The IEA demonstrates that phasing out subsidies to fossil fuels, if well-executed, can generate important economic, energy security and environmental benefits. About half the identified countries have begun measures to withdraw subsidies from fossil fuels.

It's a start.

Saturday, April 7, 2012

Safe driving

It is difficult to know whether the car in front of you is going to slam on its brakes. Once it does, you are in crisis mode and your options are limited.

It is far better to practise safe driving and pay attention to what's up ahead. That way you can take evasive action in time to avoid it altogether, or to minimise the damage.

All the best scientists agree that there is a big problem ahead – the planet is warming and the consequences will be catastrophic for human society.

James Hansen, NASA climatologist, warns us, here,  of the dangers of exploiting Canada's tar sands.
Canada’s tar sands, deposits of sand saturated with bitumen, contain twice the amount of carbon dioxide emitted by global oil use in our entire history. If we were to fully exploit this new oil source, and continue to burn our conventional oil, gas and coal supplies, concentrations of carbon dioxide in the atmosphere eventually would reach levels higher than in the Pliocene era, more than 2.5 million years ago, when sea level was at least 50 feet higher than it is now.

Matthew Huber, a Purdue climatologist, says that a 10°C temperature rise is definitely too hot for humans. He also thinks that 2°C  is a lost cause.

What happens if we ignore the problem that lies ahead and we're forced to cope in crisis mode? How can humans and animals adapt to catastrophic high temperatures? 
Burrow. Be active at night. Stay near bodies of water. Reduce activities to a minimum. Lower birth weight.
 Matthew Huber
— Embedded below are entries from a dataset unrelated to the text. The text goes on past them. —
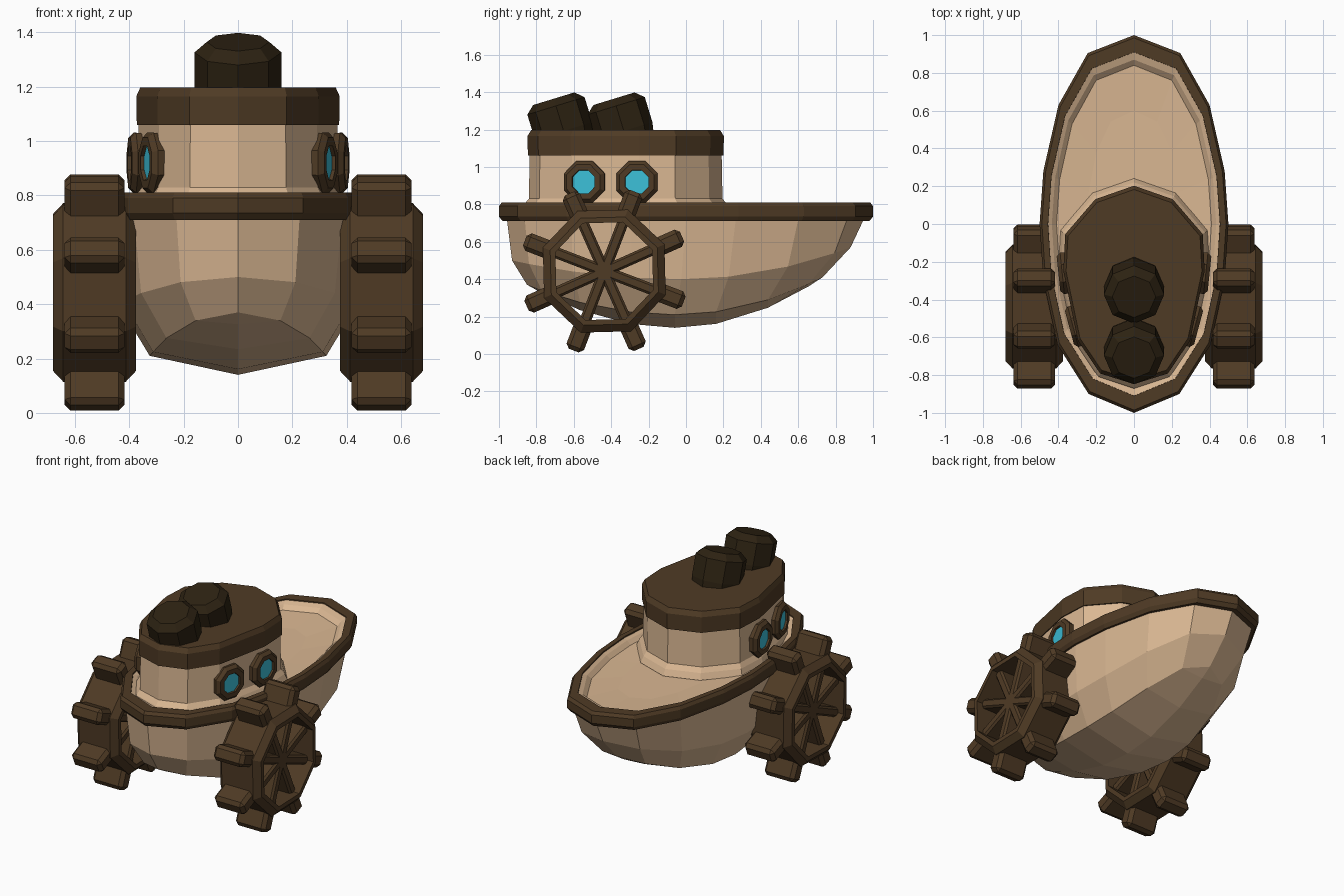
import bpy, bmesh, math
from mathutils import Matrix, Vector

if "Cube" in bpy.data.objects:
    bpy.data.objects.remove(bpy.data.objects["Cube"])


def material(name, rgb):
    m = bpy.data.materials.new(name)
    m.diffuse_color = (*rgb, 1)
    m.use_nodes = True
    m.node_tree.nodes["Principled BSDF"].inputs["Base Color"].default_value = m.diffuse_color
    return m


TAN = material("tan wood", (0.70, 0.475, 0.29))
BROWN = material("brown wood", (0.078, 0.043, 0.018))
DARK = material("dark funnel", (0.026, 0.016, 0.006))
BLUE = material("blue glass", (0.045, 0.52, 0.68))


def finish(name, bm, mat):
    bmesh.ops.recalc_face_normals(bm, faces=bm.faces)
    me = bpy.data.meshes.new(name)
    bm.to_mesh(me)
    bm.free()
    me.materials.append(mat)
    ob = bpy.data.objects.new(name, me)
    bpy.context.collection.objects.link(ob)
    return ob


def loft(rings, wrap=False, start=False, end=False):
    """Skin a list of equal closed rings."""
    bm = bmesh.new()
    vs = [[bm.verts.new(p) for p in r] for r in rings]
    n = len(vs[0])
    pairs = list(zip(vs, vs[1:])) + ([(vs[-1], vs[0])] if wrap else [])
    for a, b in pairs:
        for i in range(n):
            bm.faces.new((a[i], a[(i + 1) % n], b[(i + 1) % n], b[i]))
    if start:
        bm.faces.new(vs[0])
    if end:
        bm.faces.new(vs[-1])
    return bm, vs


def closed(half):
    """Mirror a half outline that runs from bow to stern."""
    return half + [(-x, y) for x, y in half[-2:0:-1]]


def octagon_turned(profile, matrix, turn=0.0):
    """Rings of eight points around local z from (height, radius) pairs."""
    return [[matrix @ Vector((r * math.cos(turn + k * math.pi / 4),
                              r * math.sin(turn + k * math.pi / 4), h))
             for k in range(8)] for h, r in profile]


def box(name, size, matrix, bevel, mat):
    bm = bmesh.new()
    bmesh.ops.create_cube(bm, size=1, matrix=Matrix.Diagonal((*size, 1)))
    if bevel:
        bmesh.ops.bevel(bm, geom=bm.edges[:], offset=bevel, segments=1, affect='EDGES')
    bm.transform(matrix)
    return finish(name, bm, mat)


# Hull outline
OUT = closed([(0, 1), (0.245, 0.905), (0.40, 0.63), (0.48, 0.28), (0.50, 0),
              (0.48, -0.30), (0.405, -0.64), (0.24, -0.90), (0, -1)])


def hull_ring(sx, bow, stern, z_mid, z_bow, z_stern):
    ring = []
    for x, y in OUT:
        z = z_mid + ((z_bow if y > 0 else z_stern) - z_mid) * y * y
        ring.append((x * sx, (bow + stern) / 2 + y * (bow - stern) / 2, z))
    return ring


# Hull shell with a keel line closing the bottom
chine = hull_ring(0.65, 0.73, -0.85, 0.21, 0.41, 0.37)
bm, vs = loft([hull_ring(0.95, 0.96, -0.96, 0.74, 0.74, 0.74),
               hull_ring(0.88, 0.88, -0.93, 0.40, 0.57, 0.50), chine])
c = vs[-1]
keel = [c[0]]
for i in range(1, 8):
    t = OUT[i][1]
    keel.append(bm.verts.new((0, chine[i][1], 0.14 + (0.27 if t > 0 else 0.23) * t * t)))
keel.append(c[8])
for i in range(8):
    for a, b in ((c[i], c[i + 1]), (c[-i % 16], c[(-i - 1) % 16])):
        bm.faces.new(list(dict.fromkeys((a, b, keel[i + 1], keel[i]))))
finish("hull", bm, TAN)

# Gunwale
finish("gunwale", loft([hull_ring(s, b, -b, z, z, z) for s, b, z in (
    (0.97, 0.98, 0.71), (1, 1, 0.735), (1, 1, 0.79), (0.975, 0.985, 0.81),
    (0.91, 0.91, 0.81), (0.90, 0.90, 0.71))], wrap=True)[0], BROWN)

# Shallow dished deck
finish("deck", loft([hull_ring(s, b, -b, z, z, z) for s, b, z in (
    (0.92, 0.915, 0.805), (0.87, 0.87, 0.79), (0.82, 0.84, 0.765),
    (0.5, 0.6, 0.755))], end=True)[0], TAN)

# Cabin and roof
CAB = closed([(0, 0.19), (0.20, 0.12), (0.355, -0.06), (0.365, -0.25),
              (0.29, -0.61), (0.175, -0.78), (0, -0.835)])


def cabin_ring(s, z):
    return [(x * s, -0.32 + (y + 0.32) * s, z) for x, y in CAB]


finish("cabin", loft([cabin_ring(1.10, 0.76), cabin_ring(1.06, 0.80),
                      cabin_ring(1.01, 0.83), cabin_ring(1, 1.10)])[0], TAN)
finish("roof", loft([cabin_ring(0.98, 1.06), cabin_ring(1.02, 1.06),
                     cabin_ring(1.025, 1.165), cabin_ring(0.985, 1.197)],
                    start=True, end=True)[0], BROWN)

# Leaning funnels
for i, y in enumerate((-0.35, -0.672)):
    m = Matrix.Translation((0, y, 1.25)) @ Matrix.Rotation(math.radians(17), 4, 'X')
    rings = octagon_turned([(-0.14, 0.145), (-0.06, 0.16), (0.08, 0.16), (0.12, 0.115)], m)
    finish("funnel_%d" % (i + 1), loft(rings, start=True, end=True)[0], DARK)

for side, tag in ((1, "right"), (-1, "left")):
    # Portholes
    for i, (x, y, deg) in enumerate(((0.308, -0.54, 15), (0.365, -0.26, 6))):
        a = math.radians(deg)
        normal = Vector((side * math.cos(a), -math.sin(a), 0))
        m = Matrix.Translation((side * x, y, 0.92)) @ normal.to_track_quat('Z', 'Y').to_matrix().to_4x4()
        t = math.pi / 8
        frame = octagon_turned([(-0.03, 0.115), (0.015, 0.12), (0.035, 0.10),
                                (0.035, 0.068), (-0.03, 0.06)], m, t)
        finish("porthole_frame_%s_%d" % (tag, i), loft(frame, wrap=True)[0], BROWN)
        pane = octagon_turned([(0.016, 0.072), (0.022, 0.072)], m, t)
        finish("porthole_glass_%s_%d" % (tag, i),
               loft(pane, start=True, end=True)[0], BLUE)

    # Paddle wheel rim
    hub = Vector((side * 0.528, -0.437, 0.443))
    turn = math.radians(24)
    axis = Matrix.Translation(hub) @ Matrix(((0, 0, 1, 0), (1, 0, 0, 0), (0, 1, 0, 0), (0, 0, 0, 1)))
    rim = octagon_turned([(-0.152, 0.31), (-0.115, 0.352), (0.115, 0.352),
                          (0.152, 0.31), (0.152, 0.28), (-0.152, 0.28)], axis, turn)
    finish("wheel_rim_" + tag, loft(rim, wrap=True)[0], BROWN)

    # Paddles and spokes
    for k in range(8):
        m = Matrix.Translation(hub) @ Matrix.Rotation(turn + k * math.pi / 4, 4, 'X')
        box("paddle_%s_%d" % (tag, k), (0.22, 0.15, 0.10),
            m @ Matrix.Translation((0, 0.38, 0)), 0.022, BROWN)
        if k < 4:
            box("spoke_%s_%d" % (tag, k), (0.22, 0.60, 0.06), m, 0.012, BROWN)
Matthew Huber used this analogy in this interview.
Image is of a Volvo XC60 with sensor system to prevent rear impact collisions at city speeds.